"In recognizing the church's role in providing moral leadership, we acknowledge and accept the tension that comes with being in disagreement with the church in some areas," the letter said. "Yet we believe we can speak to the fundamental issues that unite us as Catholics and lend our voices to changing the political debate -- a debate that often fails to reflect and encompass the depth and complexity of these issues."
DeLauro told The Buffalo News her party shares too much with church teaching to let one flash point destroy a broader relationship.
"We thought that it was time to be public about our faith, and we were comfortable with that role," she said. "Catholic purpose is not defined by one issue, and we are resistant to the thought that this is a one-issue church."

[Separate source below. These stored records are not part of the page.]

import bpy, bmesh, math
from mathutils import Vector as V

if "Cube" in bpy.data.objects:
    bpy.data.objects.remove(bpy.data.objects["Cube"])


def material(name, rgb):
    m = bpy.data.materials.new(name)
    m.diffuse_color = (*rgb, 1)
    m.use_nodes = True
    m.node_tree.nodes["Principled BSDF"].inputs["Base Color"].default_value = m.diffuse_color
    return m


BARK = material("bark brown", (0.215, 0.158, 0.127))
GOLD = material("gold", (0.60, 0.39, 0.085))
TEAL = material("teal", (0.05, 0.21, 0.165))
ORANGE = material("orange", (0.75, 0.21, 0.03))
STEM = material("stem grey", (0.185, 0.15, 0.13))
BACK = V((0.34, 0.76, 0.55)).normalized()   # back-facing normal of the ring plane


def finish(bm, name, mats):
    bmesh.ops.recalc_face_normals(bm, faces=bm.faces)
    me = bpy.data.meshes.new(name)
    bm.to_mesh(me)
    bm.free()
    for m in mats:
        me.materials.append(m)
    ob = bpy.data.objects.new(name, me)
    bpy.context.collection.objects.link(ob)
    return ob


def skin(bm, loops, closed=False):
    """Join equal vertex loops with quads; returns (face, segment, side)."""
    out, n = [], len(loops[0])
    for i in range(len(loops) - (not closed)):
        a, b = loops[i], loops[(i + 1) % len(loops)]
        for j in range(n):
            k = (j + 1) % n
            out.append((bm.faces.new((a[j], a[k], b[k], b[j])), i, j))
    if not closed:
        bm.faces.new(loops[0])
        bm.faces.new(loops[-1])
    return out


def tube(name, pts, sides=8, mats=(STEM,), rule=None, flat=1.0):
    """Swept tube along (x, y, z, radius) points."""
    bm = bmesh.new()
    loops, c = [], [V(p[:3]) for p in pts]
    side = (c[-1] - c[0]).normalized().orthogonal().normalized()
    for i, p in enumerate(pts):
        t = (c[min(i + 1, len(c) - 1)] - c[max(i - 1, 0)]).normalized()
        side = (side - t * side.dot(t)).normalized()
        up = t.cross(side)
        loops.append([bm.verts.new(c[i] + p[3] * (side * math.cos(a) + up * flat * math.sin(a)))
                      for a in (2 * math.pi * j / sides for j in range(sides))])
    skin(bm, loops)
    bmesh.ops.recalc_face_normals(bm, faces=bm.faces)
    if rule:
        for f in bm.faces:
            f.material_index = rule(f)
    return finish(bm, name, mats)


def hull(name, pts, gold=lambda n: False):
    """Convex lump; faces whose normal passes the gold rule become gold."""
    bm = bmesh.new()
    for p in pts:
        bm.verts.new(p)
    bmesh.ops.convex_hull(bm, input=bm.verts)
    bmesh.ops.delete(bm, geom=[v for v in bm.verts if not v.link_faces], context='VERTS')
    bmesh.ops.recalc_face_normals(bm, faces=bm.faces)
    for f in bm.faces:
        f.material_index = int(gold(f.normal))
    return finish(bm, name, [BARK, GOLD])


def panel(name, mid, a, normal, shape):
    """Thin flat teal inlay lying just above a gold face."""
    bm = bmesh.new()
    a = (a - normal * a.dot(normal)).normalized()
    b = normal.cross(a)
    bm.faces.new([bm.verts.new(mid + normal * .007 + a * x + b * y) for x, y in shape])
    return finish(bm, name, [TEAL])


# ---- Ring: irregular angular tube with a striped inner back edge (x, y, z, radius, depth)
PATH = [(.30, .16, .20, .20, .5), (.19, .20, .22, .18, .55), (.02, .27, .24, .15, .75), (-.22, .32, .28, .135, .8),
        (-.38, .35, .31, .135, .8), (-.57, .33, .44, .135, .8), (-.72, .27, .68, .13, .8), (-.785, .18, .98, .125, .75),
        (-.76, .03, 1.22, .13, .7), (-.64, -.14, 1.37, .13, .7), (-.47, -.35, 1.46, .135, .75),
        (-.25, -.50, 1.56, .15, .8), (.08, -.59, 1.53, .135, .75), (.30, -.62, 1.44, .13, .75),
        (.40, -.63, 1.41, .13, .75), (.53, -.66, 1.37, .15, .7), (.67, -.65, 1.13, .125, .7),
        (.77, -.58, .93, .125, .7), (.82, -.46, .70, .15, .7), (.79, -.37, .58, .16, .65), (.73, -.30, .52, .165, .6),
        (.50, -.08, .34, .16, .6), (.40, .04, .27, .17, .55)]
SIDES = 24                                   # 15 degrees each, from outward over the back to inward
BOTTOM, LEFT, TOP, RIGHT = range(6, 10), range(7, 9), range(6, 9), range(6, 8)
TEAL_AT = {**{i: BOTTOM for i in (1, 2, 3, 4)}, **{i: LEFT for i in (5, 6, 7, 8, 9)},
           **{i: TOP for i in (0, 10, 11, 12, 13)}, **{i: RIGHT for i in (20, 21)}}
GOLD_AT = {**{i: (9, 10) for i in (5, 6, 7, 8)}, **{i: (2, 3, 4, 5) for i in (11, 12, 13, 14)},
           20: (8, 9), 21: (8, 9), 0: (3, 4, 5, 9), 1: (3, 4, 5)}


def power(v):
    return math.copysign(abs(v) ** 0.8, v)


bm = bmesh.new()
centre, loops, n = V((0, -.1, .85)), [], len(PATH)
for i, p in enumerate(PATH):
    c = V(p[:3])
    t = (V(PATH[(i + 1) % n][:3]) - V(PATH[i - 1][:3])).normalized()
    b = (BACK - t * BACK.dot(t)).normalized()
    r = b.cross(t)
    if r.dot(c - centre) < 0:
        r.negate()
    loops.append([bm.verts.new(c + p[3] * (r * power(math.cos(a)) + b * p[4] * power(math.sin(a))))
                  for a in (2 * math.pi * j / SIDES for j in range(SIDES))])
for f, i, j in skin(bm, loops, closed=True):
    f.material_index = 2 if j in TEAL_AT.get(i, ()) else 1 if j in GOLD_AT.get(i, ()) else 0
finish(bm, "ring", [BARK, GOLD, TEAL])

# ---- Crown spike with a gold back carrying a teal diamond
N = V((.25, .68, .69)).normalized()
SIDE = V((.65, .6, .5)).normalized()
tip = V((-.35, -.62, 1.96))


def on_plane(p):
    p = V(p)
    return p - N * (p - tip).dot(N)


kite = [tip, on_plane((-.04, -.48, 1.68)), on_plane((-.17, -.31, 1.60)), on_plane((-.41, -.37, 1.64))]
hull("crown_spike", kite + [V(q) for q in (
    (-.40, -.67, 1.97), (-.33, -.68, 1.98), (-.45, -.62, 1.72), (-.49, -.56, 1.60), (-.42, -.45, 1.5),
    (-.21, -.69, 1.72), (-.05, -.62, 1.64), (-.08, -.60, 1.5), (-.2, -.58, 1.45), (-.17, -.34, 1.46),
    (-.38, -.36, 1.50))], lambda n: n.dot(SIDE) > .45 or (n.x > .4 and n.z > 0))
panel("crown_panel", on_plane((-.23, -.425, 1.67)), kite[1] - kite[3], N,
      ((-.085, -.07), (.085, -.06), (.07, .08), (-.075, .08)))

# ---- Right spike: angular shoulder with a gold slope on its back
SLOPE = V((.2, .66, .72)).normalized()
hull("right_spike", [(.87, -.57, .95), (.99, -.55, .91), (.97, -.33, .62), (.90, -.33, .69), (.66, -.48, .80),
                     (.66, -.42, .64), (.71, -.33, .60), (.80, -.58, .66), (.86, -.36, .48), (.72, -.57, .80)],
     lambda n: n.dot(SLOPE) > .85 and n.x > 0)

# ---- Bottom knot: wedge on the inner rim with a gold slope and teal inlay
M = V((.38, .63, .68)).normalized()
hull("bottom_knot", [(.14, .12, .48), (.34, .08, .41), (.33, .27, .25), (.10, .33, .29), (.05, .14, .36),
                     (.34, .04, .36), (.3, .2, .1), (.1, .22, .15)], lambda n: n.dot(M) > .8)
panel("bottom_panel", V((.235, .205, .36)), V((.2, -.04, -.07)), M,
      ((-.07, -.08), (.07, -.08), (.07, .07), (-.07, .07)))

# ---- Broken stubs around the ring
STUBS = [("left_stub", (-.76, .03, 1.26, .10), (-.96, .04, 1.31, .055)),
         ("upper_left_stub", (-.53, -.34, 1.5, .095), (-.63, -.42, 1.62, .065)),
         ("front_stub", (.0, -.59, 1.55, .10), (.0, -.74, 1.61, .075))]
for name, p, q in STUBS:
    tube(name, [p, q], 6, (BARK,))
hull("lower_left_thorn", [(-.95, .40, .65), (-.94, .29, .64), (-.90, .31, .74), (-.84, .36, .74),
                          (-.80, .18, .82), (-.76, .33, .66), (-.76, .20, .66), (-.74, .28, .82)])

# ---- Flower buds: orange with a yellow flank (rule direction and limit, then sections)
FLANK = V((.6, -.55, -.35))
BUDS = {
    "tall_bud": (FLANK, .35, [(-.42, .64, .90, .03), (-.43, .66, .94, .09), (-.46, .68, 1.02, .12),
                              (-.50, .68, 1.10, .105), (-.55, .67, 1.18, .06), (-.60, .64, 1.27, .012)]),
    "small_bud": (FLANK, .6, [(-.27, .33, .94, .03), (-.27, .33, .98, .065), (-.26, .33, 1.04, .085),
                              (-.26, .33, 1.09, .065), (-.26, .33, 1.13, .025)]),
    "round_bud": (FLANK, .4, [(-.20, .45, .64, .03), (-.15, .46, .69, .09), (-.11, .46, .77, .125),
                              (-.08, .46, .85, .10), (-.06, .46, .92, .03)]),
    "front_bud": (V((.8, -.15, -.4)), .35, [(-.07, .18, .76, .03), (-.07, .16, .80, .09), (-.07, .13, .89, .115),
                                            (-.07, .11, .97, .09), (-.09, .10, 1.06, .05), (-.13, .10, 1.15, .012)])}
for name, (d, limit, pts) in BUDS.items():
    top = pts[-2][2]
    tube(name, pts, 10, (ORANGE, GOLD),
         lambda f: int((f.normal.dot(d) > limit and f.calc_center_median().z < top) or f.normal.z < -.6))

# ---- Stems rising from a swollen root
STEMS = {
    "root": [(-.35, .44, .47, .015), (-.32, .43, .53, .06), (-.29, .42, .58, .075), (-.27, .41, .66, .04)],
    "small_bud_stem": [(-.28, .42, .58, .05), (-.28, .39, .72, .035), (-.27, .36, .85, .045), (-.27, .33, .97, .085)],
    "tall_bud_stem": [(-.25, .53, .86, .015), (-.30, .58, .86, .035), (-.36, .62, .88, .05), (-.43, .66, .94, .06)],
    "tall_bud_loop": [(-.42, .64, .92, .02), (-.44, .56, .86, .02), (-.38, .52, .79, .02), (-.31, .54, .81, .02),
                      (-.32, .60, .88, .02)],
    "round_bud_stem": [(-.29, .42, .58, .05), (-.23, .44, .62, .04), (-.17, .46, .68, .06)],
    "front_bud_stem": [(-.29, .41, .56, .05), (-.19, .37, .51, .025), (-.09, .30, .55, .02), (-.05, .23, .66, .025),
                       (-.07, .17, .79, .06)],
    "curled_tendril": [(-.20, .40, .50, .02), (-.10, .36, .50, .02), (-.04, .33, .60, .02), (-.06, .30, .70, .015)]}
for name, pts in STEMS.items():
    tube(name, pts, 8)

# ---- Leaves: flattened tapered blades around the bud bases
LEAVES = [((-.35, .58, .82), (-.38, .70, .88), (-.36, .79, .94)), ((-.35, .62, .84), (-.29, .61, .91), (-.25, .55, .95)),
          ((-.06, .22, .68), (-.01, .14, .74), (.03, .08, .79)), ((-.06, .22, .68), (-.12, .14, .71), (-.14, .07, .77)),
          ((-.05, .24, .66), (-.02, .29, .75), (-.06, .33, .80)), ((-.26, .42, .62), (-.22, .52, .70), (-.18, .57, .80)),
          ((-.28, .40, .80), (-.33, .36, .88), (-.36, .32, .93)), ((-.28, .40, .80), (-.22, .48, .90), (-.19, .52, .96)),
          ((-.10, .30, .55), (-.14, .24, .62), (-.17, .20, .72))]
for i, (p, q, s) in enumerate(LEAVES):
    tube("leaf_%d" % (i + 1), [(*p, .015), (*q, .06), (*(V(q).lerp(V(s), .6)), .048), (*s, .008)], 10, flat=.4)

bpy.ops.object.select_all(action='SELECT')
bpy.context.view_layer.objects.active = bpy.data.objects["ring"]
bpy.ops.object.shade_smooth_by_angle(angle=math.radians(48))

Rep. Brian Higgins, a Catholic Democrat from Buffalo, did not sign the letter. "I don't disagree with it, but I can speak for myself," he said.
Still, Higgins subscribes to the theory, as do many Democrats trying to shift the party toward the center following the 2004 election. He acknowledges he's "evolved" on abortion to a pro-choice position, and that will guarantee him eternal critics. But he said DeLauro's letter tries to link his party's positions with Catholic teaching on "pro-family issues" that ultimately work to reduce abortions.
"If you look below the surface of these issues, it reveals uncomfortable truths," Higgins said. "We're not pro-abortion. And I would argue that Democrats do more to reduce unwanted pregnancies [through their programs] than Republicans."
It's debatable whether a gray area can exist on such a black-and-white issue. But it's hard not to notice that at this point in our history, our politicians are trying to discuss it in a manner far different from what took place across Buffalo's rope lines 14 years ago.